Growing up in suburban Washington, D.C., my recollections of summer involve endless hours at the community pool, biking by myself to and from my friends’ houses during the day, and playing competitive afternoon kick-the-can games at the end of my street. It was a different time. My mother, like most mothers I knew, did not work. We did not wear helmets while riding our bikes; heck, we barely wore seat belts. I hardly knew any kids who went to camp or partook in any sort of planned activities during the summer other than community swim team. Summer meant freedom from a set schedule and it was awesome.

Today, summer is quite different for most school-aged children. According to a 2015 Pew Research Center Study, 46 percent of all two-parent families with children under 18 years old have both parents working full-time outside of the home, up from 31 percent in 1970. For these two-parent working families, summer is still a 10 week or so hiatus from academic stress for kids. But it has now become one big childcare headache for many of their parents. These parents have turned to camps as babysitting lifelines so that they can keep up their daily work schedules which, sadly, change little despite the warmer temperatures. Demand for camps – any and all kinds of camps – has gotten so high that if parents do not plan ahead and start the enrollment process during the previous winter, they will be out of luck in summer time.

As if the stress of finding convenient camps and registering on time wasn’t enough, the price tags associated with many of these camps are far higher than what parents would typically pay for extended day programs or weekly babysitters during the school year.
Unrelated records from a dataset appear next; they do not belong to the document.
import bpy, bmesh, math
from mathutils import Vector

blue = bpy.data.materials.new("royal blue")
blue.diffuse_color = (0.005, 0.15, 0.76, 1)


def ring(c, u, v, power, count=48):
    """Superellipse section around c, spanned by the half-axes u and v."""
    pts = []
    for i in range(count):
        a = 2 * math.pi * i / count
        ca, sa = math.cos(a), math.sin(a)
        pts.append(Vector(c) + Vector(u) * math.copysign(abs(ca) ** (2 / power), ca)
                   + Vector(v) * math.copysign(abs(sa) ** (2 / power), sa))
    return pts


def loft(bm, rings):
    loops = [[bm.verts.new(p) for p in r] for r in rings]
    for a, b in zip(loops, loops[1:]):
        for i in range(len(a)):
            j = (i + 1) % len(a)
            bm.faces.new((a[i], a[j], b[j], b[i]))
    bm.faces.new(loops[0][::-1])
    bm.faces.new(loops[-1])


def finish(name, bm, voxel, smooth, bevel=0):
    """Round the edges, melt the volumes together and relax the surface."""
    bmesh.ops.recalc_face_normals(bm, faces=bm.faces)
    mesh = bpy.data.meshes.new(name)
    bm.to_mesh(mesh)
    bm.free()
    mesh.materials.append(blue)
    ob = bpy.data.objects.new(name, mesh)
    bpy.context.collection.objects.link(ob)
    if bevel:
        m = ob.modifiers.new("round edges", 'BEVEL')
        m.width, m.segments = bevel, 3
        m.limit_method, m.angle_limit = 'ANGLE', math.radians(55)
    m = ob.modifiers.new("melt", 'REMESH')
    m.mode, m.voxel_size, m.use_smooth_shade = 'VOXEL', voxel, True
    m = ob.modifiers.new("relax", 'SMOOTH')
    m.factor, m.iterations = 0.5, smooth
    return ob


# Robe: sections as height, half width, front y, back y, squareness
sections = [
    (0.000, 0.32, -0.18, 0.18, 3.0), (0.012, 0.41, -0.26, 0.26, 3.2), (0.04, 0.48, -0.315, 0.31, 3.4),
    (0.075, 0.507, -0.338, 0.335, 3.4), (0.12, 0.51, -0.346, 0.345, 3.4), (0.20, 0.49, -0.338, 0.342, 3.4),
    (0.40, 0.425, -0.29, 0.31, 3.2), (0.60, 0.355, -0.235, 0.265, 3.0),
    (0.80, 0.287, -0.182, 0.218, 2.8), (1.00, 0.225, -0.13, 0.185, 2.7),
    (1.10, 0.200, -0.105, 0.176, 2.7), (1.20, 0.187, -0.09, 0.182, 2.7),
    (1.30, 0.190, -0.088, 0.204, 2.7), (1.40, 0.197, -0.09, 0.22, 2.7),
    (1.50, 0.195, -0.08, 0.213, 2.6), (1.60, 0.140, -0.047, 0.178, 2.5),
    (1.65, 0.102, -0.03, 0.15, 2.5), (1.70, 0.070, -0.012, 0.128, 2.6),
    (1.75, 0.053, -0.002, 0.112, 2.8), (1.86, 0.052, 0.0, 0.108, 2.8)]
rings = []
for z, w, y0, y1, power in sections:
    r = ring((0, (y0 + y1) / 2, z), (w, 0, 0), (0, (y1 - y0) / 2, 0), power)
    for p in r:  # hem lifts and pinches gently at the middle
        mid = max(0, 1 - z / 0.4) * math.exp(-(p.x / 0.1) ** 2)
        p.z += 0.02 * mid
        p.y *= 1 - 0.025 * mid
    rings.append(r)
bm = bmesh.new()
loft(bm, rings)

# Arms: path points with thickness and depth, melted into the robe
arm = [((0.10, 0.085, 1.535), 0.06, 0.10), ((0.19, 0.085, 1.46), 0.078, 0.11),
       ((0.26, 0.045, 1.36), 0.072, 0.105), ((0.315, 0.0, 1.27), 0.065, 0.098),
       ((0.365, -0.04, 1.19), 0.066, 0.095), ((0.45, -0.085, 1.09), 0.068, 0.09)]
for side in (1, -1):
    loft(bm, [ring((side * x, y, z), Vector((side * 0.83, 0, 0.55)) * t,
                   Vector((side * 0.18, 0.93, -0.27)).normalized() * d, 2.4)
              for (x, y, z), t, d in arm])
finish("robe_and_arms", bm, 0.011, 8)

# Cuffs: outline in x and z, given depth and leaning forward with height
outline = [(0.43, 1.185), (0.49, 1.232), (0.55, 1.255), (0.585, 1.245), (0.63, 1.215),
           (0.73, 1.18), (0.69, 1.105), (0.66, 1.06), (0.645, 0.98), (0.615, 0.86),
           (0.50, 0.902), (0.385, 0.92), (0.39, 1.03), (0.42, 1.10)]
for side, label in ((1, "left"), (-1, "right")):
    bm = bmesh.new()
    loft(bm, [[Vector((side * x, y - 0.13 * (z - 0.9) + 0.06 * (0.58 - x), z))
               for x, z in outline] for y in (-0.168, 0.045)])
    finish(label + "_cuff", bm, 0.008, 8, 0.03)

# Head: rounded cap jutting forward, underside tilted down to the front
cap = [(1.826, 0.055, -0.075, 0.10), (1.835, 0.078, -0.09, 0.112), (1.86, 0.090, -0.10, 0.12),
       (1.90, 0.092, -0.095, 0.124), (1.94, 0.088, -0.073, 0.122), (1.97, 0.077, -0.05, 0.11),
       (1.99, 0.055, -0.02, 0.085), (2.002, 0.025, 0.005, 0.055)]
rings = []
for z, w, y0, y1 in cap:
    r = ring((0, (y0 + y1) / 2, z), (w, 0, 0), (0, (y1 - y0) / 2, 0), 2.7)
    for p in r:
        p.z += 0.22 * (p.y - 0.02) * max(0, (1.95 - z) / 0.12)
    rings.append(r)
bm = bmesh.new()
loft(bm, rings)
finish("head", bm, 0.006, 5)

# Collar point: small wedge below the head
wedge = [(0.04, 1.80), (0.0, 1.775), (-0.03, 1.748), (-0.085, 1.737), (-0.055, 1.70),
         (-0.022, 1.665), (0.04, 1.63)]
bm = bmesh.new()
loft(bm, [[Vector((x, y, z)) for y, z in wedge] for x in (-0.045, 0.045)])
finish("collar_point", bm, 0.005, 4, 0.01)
Non-profit day camps, typically the most inexpensive camp options, can range from $100 to $500 a week, according to the American Camp Association (ACA). For-profit day camps can charge upwards of $500 a week per child. The ACA notes that more specialized camps in math, computers, art, and athletics can range from $500 to $1000 per week, usually because they demand more personalized teaching and mentoring, which results in higher costs passed along to the parents. For those parents who choose to send their children to sleep away camp, the average cost associated with this experience is $690, according to ACA data. Sleep away camp costs can vary tremendously and can exceed more than $2,000 a week for some programs. All in all, a week of camp can cost parents as much as a month of after-care during the school year. All the money one thinks they are saving in the public school system is nearly eaten up by summer programming.

Camps are not just in demand for kids from two-parent working families. I have many friends who are stay-at-home mothers or fathers who are also booking camps for their children for large parts of the summer. There seems to be a fear that if a child is not constantly stimulated and kept on some sort of a schedule, they will lose any academic or social acumen they might have gained during the last school year or, worse case scenario, morph into a perpetually mentally and physically complacent individual. Camps are seen as another way to sharpen kid’s skills and keep them from not only falling behind, but charging ahead and becoming superstars in some areas. The increasing specialization we see with many youngsters in our society today often begins with camp choices made by parents for the summer.

Somewhere along the line, we seemed to have forgotten the immense value of free play – free time for kids to explore, figure things out for themselves, create their own entertainment, and, yes, possibly even get into mischief. While childcare needs and the growing need many parents feel to keep up with the Joneses are real reasons, whether good or bad, for camping children out for the duration of the summer, parents should strive to strike a balance between programming and play. And, not to mention, take advantage of the wonderful weather to spend quality time with their children outdoors.

I am one of those parents who uses camp largely as a childcare provider during the summer. Reflecting on my own experiences as a child, I cannot help but feel a bit guilty and uncertain about this choice. Until a number of societal changes happen involving more family-friendly work places and less helicopter parenting, this dilemma will continue. I do believe that it is critical to recognize that, like parents, children need some down time to just enjoy being a kid and explore their own passions and strengths on their own time, not only when the sun is shining and the pools are calling, but all year round.

By Casey Hassenstein